■ Task instructions ■
Only the lines from the one containing "point.co = (r" to the end of the entries should be written out, each exactly as it stands, both ends included.

Collected data

============================================================

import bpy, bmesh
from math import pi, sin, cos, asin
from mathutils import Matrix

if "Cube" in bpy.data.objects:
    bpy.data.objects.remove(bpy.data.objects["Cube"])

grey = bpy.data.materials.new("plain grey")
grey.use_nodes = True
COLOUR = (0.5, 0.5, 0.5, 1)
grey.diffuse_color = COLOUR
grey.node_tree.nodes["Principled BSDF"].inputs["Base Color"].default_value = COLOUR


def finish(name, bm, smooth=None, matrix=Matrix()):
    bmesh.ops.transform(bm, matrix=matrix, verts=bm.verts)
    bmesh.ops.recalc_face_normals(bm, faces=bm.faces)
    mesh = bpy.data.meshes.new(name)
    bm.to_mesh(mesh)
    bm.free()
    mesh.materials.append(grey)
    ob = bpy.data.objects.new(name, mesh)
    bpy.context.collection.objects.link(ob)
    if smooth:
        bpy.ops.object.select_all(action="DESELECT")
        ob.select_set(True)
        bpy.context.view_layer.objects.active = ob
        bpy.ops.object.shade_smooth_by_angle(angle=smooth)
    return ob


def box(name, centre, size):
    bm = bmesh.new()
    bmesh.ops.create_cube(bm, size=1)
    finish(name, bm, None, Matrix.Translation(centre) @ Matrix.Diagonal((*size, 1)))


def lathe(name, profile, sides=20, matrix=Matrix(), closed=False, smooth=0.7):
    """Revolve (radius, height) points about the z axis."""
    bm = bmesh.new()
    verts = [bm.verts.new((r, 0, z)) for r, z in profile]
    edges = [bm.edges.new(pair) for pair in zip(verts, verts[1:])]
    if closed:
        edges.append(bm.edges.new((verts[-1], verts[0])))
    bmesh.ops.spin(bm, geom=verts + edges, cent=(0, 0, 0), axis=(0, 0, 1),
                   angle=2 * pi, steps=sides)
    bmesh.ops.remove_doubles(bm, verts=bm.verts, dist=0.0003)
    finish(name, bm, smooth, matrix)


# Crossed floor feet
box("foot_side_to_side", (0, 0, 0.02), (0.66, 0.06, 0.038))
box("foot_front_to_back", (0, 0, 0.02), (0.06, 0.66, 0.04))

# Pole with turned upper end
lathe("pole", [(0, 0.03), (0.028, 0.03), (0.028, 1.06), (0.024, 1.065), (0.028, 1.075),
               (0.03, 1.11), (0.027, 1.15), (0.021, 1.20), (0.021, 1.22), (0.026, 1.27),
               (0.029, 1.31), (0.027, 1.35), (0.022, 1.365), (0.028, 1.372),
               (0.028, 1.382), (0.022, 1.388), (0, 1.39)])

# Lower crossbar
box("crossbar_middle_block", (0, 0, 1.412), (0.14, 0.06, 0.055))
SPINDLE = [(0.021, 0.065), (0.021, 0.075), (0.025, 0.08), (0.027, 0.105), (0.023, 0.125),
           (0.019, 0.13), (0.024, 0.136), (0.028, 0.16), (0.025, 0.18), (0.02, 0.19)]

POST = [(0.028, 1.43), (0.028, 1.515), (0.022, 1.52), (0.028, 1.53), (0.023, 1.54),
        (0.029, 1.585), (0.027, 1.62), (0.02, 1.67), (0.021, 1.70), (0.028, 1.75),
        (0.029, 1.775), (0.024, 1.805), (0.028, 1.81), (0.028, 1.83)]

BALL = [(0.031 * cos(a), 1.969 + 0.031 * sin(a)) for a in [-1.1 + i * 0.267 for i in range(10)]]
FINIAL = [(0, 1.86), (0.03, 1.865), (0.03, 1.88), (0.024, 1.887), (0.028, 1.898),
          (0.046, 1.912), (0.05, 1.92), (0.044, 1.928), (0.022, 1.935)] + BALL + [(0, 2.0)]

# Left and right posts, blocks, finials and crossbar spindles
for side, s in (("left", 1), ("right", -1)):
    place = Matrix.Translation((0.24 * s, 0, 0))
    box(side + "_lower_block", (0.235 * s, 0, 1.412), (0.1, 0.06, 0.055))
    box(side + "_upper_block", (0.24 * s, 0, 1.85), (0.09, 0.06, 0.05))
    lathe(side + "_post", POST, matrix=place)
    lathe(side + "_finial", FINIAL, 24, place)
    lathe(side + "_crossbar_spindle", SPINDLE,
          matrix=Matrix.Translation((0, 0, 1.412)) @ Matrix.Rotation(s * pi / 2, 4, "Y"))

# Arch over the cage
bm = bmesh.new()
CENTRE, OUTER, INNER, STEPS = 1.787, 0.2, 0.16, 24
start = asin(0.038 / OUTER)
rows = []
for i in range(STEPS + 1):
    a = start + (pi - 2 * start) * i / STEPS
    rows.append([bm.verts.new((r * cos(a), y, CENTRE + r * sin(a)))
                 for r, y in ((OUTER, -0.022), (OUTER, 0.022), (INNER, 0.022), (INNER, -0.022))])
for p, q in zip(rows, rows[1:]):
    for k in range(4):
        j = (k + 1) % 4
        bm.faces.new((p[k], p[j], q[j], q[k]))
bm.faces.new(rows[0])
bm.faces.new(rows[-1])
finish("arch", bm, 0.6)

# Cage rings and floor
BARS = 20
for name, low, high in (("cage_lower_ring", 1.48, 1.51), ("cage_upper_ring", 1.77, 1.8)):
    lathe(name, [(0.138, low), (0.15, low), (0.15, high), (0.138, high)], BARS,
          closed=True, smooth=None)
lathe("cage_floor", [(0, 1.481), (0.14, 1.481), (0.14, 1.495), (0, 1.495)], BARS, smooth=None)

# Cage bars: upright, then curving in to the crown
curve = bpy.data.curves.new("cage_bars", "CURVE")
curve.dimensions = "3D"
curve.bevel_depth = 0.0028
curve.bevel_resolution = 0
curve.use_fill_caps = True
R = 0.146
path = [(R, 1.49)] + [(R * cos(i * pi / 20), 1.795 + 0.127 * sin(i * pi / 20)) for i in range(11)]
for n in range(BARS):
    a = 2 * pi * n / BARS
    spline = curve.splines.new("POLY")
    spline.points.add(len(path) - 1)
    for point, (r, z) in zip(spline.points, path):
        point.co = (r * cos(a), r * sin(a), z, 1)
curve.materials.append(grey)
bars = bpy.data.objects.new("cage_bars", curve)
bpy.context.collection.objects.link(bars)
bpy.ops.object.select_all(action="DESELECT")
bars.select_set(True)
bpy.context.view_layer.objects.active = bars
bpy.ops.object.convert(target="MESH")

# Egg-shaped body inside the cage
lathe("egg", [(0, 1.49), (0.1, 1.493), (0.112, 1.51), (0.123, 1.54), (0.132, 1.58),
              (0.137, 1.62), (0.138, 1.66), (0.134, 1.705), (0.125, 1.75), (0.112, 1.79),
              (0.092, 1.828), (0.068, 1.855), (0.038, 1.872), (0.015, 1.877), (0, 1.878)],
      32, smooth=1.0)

============================================================

■ Response for this exercise ■
        point.co = (r * cos(a), r * sin(a), z, 1)
curve.materials.append(grey)
bars = bpy.data.objects.new("cage_bars", curve)
bpy.context.collection.objects.link(bars)
bpy.ops.object.select_all(action="DESELECT")
bars.select_set(True)
bpy.context.view_layer.objects.active = bars
bpy.ops.object.convert(target="MESH")

# Egg-shaped body inside the cage
lathe("egg", [(0, 1.49), (0.1, 1.493), (0.112, 1.51), (0.123, 1.54), (0.132, 1.58),
              (0.137, 1.62), (0.138, 1.66), (0.134, 1.705), (0.125, 1.75), (0.112, 1.79),
              (0.092, 1.828), (0.068, 1.855), (0.038, 1.872), (0.015, 1.877), (0, 1.878)],
      32, smooth=1.0)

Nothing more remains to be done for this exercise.